The World Health Organization (WHO) has provided further information on the strength of medical masks being used in the community, who should be using them and if it’s possible for people to use their home-made masks.
Professor Mary-Louise McLaws explains that WHO Advisory reiterates what they’ve stated previously about front-line healthcare workers needing the masks the most.
“There is good evidence that wearing a medical mask is beneficial when you are a healthcare professional and in close contact with people who have COVID-19. However, there is no evidence that healthy people wearing masks out in the community generally are protected from COVID-19.”

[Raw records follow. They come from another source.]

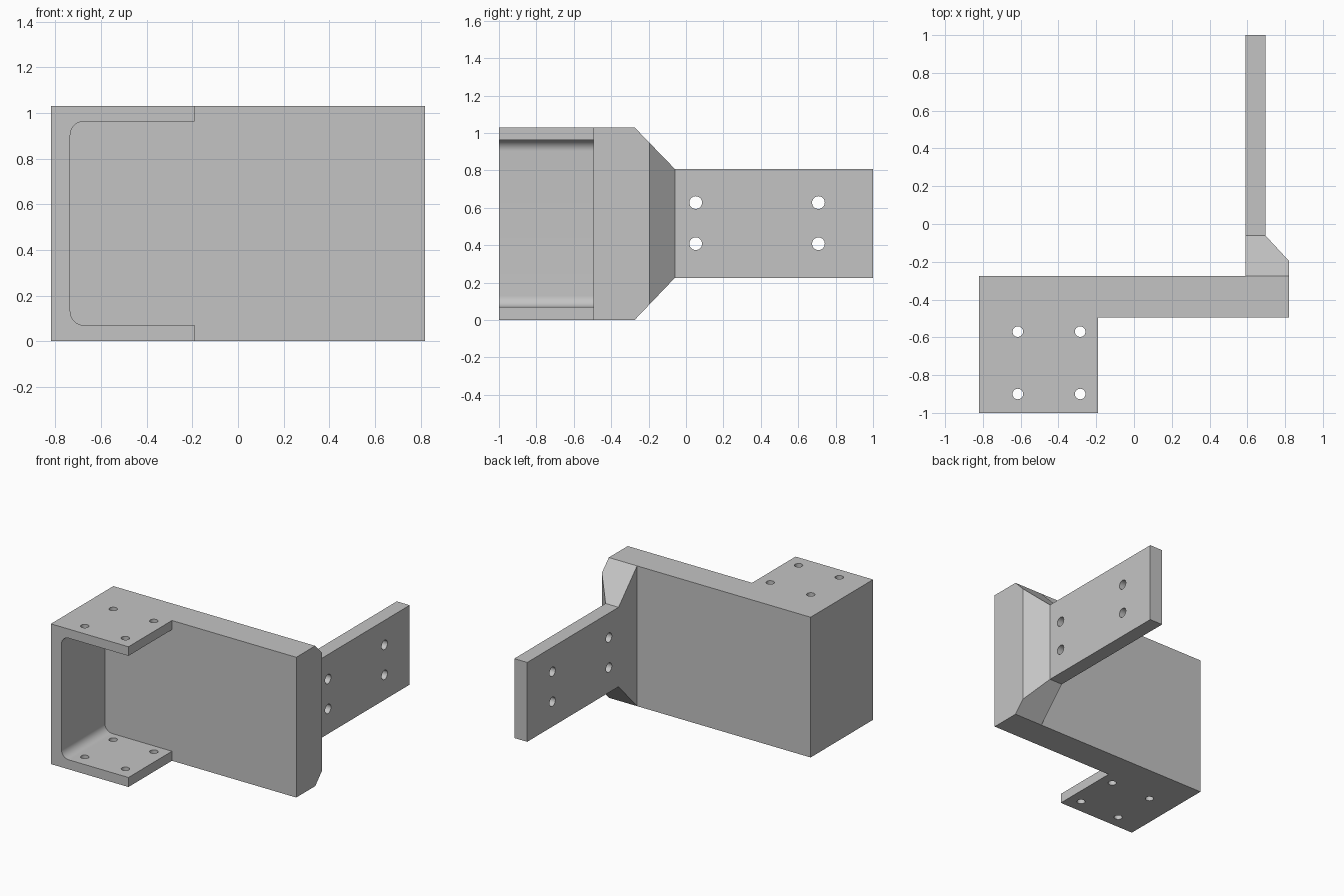
import bpy, bmesh
from math import cos, sin, pi, radians
from mathutils import Vector

cube = bpy.data.objects.get("Cube")
if cube:
    bpy.data.objects.remove(cube, do_unlink=True)

grey = bpy.data.materials.new("plain grey")
grey.use_nodes = True
grey.diffuse_color = (0.55, 0.55, 0.55, 1)
grey.node_tree.nodes["Principled BSDF"].inputs["Base Color"].default_value = grey.diffuse_color


def prism(name, profile, axis, start, end):
    """Extrude a 2D profile along an axis; the profile uses the other two axes in order."""
    def place(p, t):
        co = list(p)
        co.insert("xyz".index(axis), t)
        return Vector(co)
    bm = bmesh.new()
    face = bm.faces.new([bm.verts.new(place(p, start)) for p in profile])
    moved = bmesh.ops.extrude_face_region(bm, geom=[face], use_keep_orig=True)["geom"]
    shift = place((0, 0), end - start)
    bmesh.ops.translate(bm, vec=shift, verts=[g for g in moved if isinstance(g, bmesh.types.BMVert)])
    bmesh.ops.recalc_face_normals(bm, faces=bm.faces)
    mesh = bpy.data.meshes.new(name)
    bm.to_mesh(mesh)
    bm.free()
    mesh.materials.append(grey)
    obj = bpy.data.objects.new(name, mesh)
    bpy.context.collection.objects.link(obj)
    return obj


def arc(cx, cy, r, a0, a1, steps):
    angles = [radians(a0 + (a1 - a0) * i / steps) for i in range(steps + 1)]
    return [(cx + r * cos(a), cy + r * sin(a)) for a in angles]


def hole(cx, cy, r, axis, start, end):
    return prism("hole_cutter", arc(cx, cy, r, 0, 360, 32)[:-1], axis, start, end)


def cut(obj, cutters):
    bpy.ops.object.select_all(action="DESELECT")
    bpy.context.view_layer.objects.active = obj
    obj.select_set(True)
    for cutter in cutters:
        cutter.hide_render = True
        mod = obj.modifiers.new("cut", "BOOLEAN")
        mod.operation, mod.solver, mod.object = "DIFFERENCE", "EXACT", cutter
        bpy.ops.object.modifier_apply(modifier=mod.name)
        bpy.data.objects.remove(cutter, do_unlink=True)
    bpy.ops.object.shade_smooth_by_angle(angle=radians(25))


# Main plate with the channel block, in plan
L, H = 0.82, 1.03
FRONT, BACK = -0.495, -0.275
body = prism("channel_and_plate",
             [(-L, -1), (-0.19, -1), (-0.19, FRONT), (L, FRONT), (L, BACK), (-L, BACK)],
             "z", 0, H)

# Channel opening with rounded inner corners, and flange holes
r, wall, low, high = 0.06, -0.735, 0.07, 0.963
opening = ([(-0.1, low), (-0.1, high)]
           + arc(wall + r, high - r, r, 90, 180, 12)
           + arc(wall + r, low + r, r, 180, 270, 12))
cutters = [prism("opening_cutter", opening, "y", -1.1, FRONT)]
cutters += [hole(x, y, 0.028, "z", -0.1, H + 0.1)
            for x in (-0.615, -0.285) for y in (-0.57, -0.9)]
cut(body, cutters)

# Rear tab with its tapered root, in side profile
tab = prism("tapered_tab",
            [(BACK, 0), (-0.06, 0.225), (1, 0.225), (1, 0.808), (-0.06, 0.808), (BACK, H)],
            "x", 0.59, L)

# Slim the tab to its sloped outer side, then drill it
side = prism("side_cutter",
             [(0.695, -0.06), (0.695, 1.1), (1, 1.1), (1, -0.39)],
             "z", -0.1, H + 0.1)
cut(tab, [side] + [hole(y, z, 0.034, "x", 0.5, 0.9)
                   for y in (0.052, 0.708) for z in (0.408, 0.628)])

Professor McLaws says that people cannot safely make their own masks. “The production of masks is complex, for example some masks are made up of polypropylene central layers that are charged to prevent penetration of particles and designed to fit the face to provide a seal to prevent small particles from entering the mask.”
“While a mask made out of cotton may provide a small amount of protection from droplets, it is incredibly important that this does not give people a false sense of security.”
With global shortages being reported, Professor McLaws says that the best option for increasing supply is the local production of masks.
Professor McLaws is a Professor Epidemiology of Hospital Infection and Infectious Diseases Control at the University of New South Wales and a member of the WHO Health Emergencies Program Experts Advisory Panel for Infection Prevention and Control Preparedness, Readiness and Response to COVID-19.